Modeling is such a powerful tool in early childhood learning – including music education.  Have you noticed children quickly like to imitate what they see? What’s at work in the brain when this happens?

In the early 1990s, neuroscientist Giacomo Rizzolatti, MD and his colleagues, from the University of Parma, first discovered mirror neurons in monkeys. They observed how watching an action and performing an action activate the same part of the brain. Their research transitioned into the study of human behavior even tracing a lack of mirror neurons to autism.  Mirror neuron activity overlaps regions in the brain for language, motor and social development.

Modeling in Music Education
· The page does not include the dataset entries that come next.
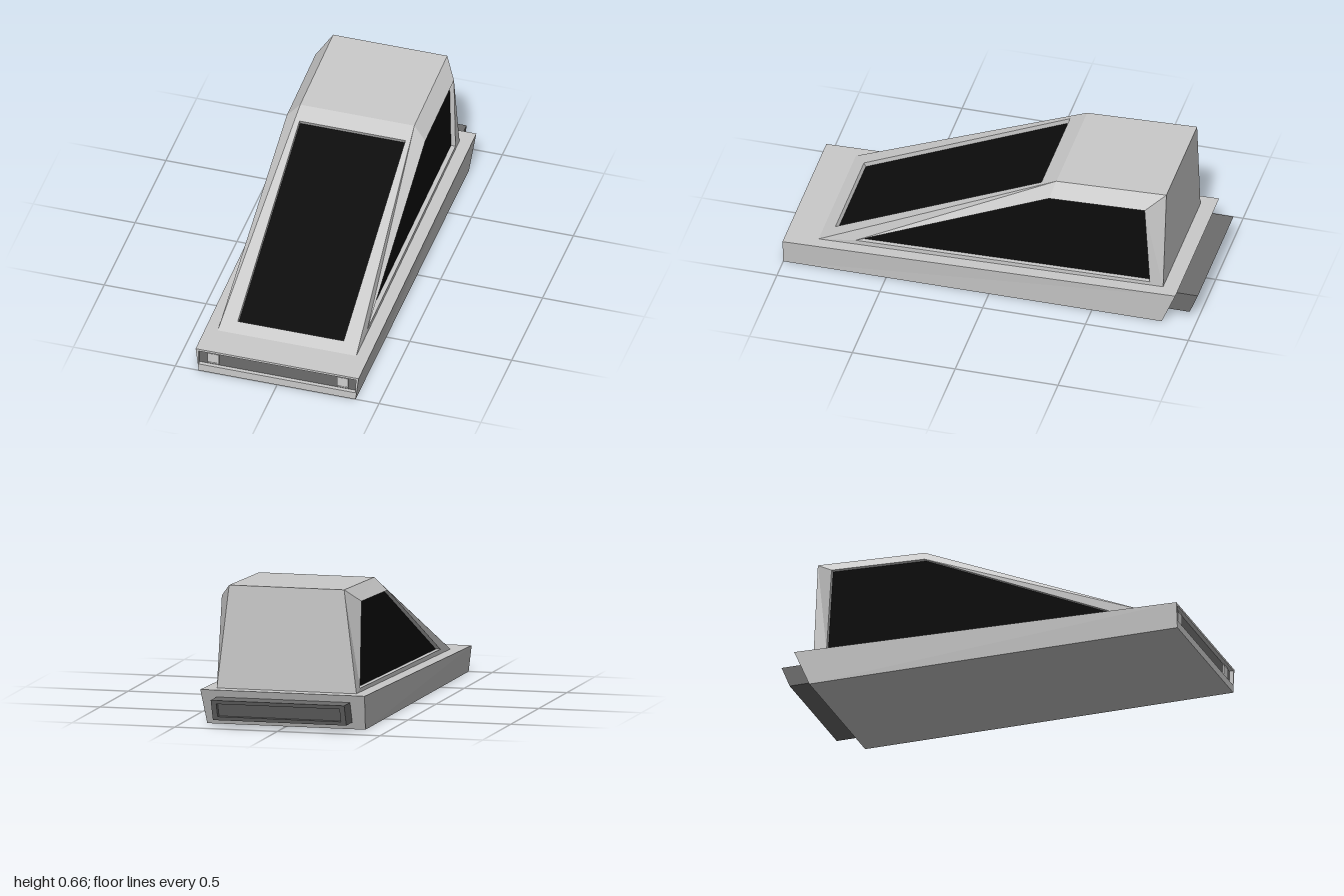
import * as THREE from 'three';

const paint = (name, color) => {
  const m = new THREE.MeshStandardMaterial({ color });
  m.name = name;
  return m;
};

// Corner loops run counterclockwise as seen from outside.
const cap = (loop) => loop.slice(2).flatMap((p, i) => [loop[0], loop[i + 1], p]);
const band = (a, b) => a.flatMap((p, i) => {
  const j = (i + 1) % a.length;
  return [p, a[j], b[j], p, b[j], b[i]];
});
const shift = (loop, dx, dy, dz) => loop.map(([x, y, z]) => [x + dx, y + dy, z + dz]);
const mirror = (loop) => loop.map(([x, y, z]) => [-x, y, z]).reverse();

export function createModel() {
  const model = new THREE.Group();
  model.name = 'wedgeVehicle';
  const body = paint('body grey', 0xcacaca);
  const trim = paint('dark grey trim', 0x6c6c6c);
  const glass = paint('black glass', 0x0c0c0c);
  const lamp = paint('lamp', 0xcfcfcf);
  const white = paint('white edging', 0xffffff);

  const add = (name, material, ...triangleLists) => {
    const geo = new THREE.BufferGeometry();
    geo.setAttribute('position', new THREE.Float32BufferAttribute(triangleLists.flat(2), 3));
    geo.computeVertexNormals();
    const mesh = new THREE.Mesh(geo, material);
    mesh.name = name;
    model.add(mesh);
  };
  const box = (name, material, size, pos) => {
    const mesh = new THREE.Mesh(new THREE.BoxGeometry(...size), material);
    mesh.position.set(...pos);
    mesh.name = name;
    model.add(mesh);
  };

  // Hull: tapered slab with a sloping top and an undercut tail
  const top = [[-0.4, 0.125, 1], [0.4, 0.125, 1], [0.4, 0.17, -0.91], [-0.4, 0.17, -0.91]];
  const low = [[-0.385, 0, 1], [0.385, 0, 1], [0.385, 0, -0.84], [-0.385, 0, -0.84]];
  const wall = (i) => [low[i], low[(i + 1) % 4], top[(i + 1) % 4], top[i]];
  const slot = [[-0.386, 0.038, 1], [0.386, 0.038, 1], [0.386, 0.114, 1], [-0.386, 0.114, 1]];
  const slotBack = shift(slot, 0, 0, -0.02);
  add('hull', body, cap(top), cap([...low].reverse()),
    cap(wall(1)), cap(wall(2)), cap(wall(3)), band(wall(0), slot), band(slot, slotBack));
  add('frontGrille', trim, cap(slotBack));

  // Headlights with thin edging strips
  for (const s of [-1, 1]) {
    box('headlight', lamp, [0.055, 0.05, 0.01], [s * 0.317, 0.078, 0.984]);
    for (const y of [0.046, 0.109]) {
      box('headlightEdging', white, [0.055, 0.005, 0.006], [s * 0.317, y, 0.983]);
    }
  }

  // Cabin: framed windscreen
  const frame = [[-0.34, 0.129, 0.84], [0.34, 0.129, 0.84], [0.28, 0.64, -0.3], [-0.28, 0.64, -0.3]];
  const onSlope = (x, y) => [x, y, 0.84 - (y - 0.129) * 1.14 / 0.511];
  const screen = [onSlope(-0.26, 0.156), onSlope(0.26, 0.156), onSlope(0.26, 0.605), onSlope(-0.26, 0.605)];
  const screenIn = shift(screen, 0, -0.02, -0.009);
  add('windscreenFrame', body, band(frame, screen), band(screen, screenIn));
  add('windscreen', glass, cap(screenIn));

  // Cabin: roof and rear panel
  const roofR = [0.28, 0.66, -0.835], roofL = [-0.28, 0.66, -0.835];
  const footR = [0.34, 0.168, -0.835], footL = [-0.34, 0.168, -0.835];
  add('roof', body, cap([frame[3], frame[2], roofR, roofL]));
  add('rearPanel', body, cap([footR, footL, roofL, roofR]));

  // Cabin: sides with chamfered rails, pillars and recessed windows
  const side = [frame[1], footR, roofR, frame[2]];
  const opening = [[0.34, 0.155, 0.66], [0.34, 0.185, -0.77], [0.34, 0.595, -0.745], [0.34, 0.578, -0.28]];
  const pane = shift(opening, -0.022, 0, 0);
  for (const [name, f] of [['left', (l) => l], ['right', mirror]]) {
    add(name + 'SideFrame', body, band(f(side), f(opening)), band(f(opening), f(pane)));
    add(name + 'SideWindow', glass, cap(f(pane)));
  }

  // Tail unit: slanted dark box with a recessed face
  const tailLoop = (w, y0, y1, z) => [[w, y0], [-w, y0], [-w, y1], [w, y1]]
    .map(([x, y]) => [x, y, z - (y - 0.035) * 0.4]);
  const rim = tailLoop(0.325, 0.035, 0.135, -0.96);
  const lip = tailLoop(0.3, 0.053, 0.117, -0.96);
  const inset = shift(lip, 0, 0, 0.025);
  add('tailUnit', trim, band(shift(rim, 0, 0, 0.11), rim), band(rim, lip), band(lip, inset), cap(inset));

  return model;
}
In our music classes we always stress the importance of modeling. The concept of mirror neurons is definitely at work in the Kids’ MusicRound™ classroom.  I have often shared, “The success of our program depends on the adults’ participation. Children watch and then catch the joy of music! Mirror neurons are naturally firing when everyone actively participates.

I came face-to-face with the power of modeling with my then toddler son. I was observing a class and brought him along. We were currently attending a parent-child music class so he knew the routine. It was time to choose egg shakers and he did not. I asked him why, and he responded, “Because you aren’t mommy.” Aha! His mirror neurons were working on schedule based on his observation of my behavior. I communicated something very powerful just by my actions or lack of.

Jill Stamm, Ph. D, the author of Boosting Brain Power, writes on how the dual action of mirror neurons in the brain can explain “how someone can learn by just watching a teacher, a parent, or another child do an activity. We imitate what we see. Our mirror neurons have shortened our learning curve.”

Keep singing and dancing in class, at home and in the car with your baby, toddler and preschooler. When your child sees you making joyful music his mirror neurons turn on and he will want to share in the musical fun. With your positive modeling, you are giving your child a wonderful musical gift while at the same time developing his language and motor skills and social connections. So activate those mirror neurons today!

For more information on mirror neurons and their impact on a child’s development visit:

Barbara Lysenko
Kids’ MusicRound Co-Founder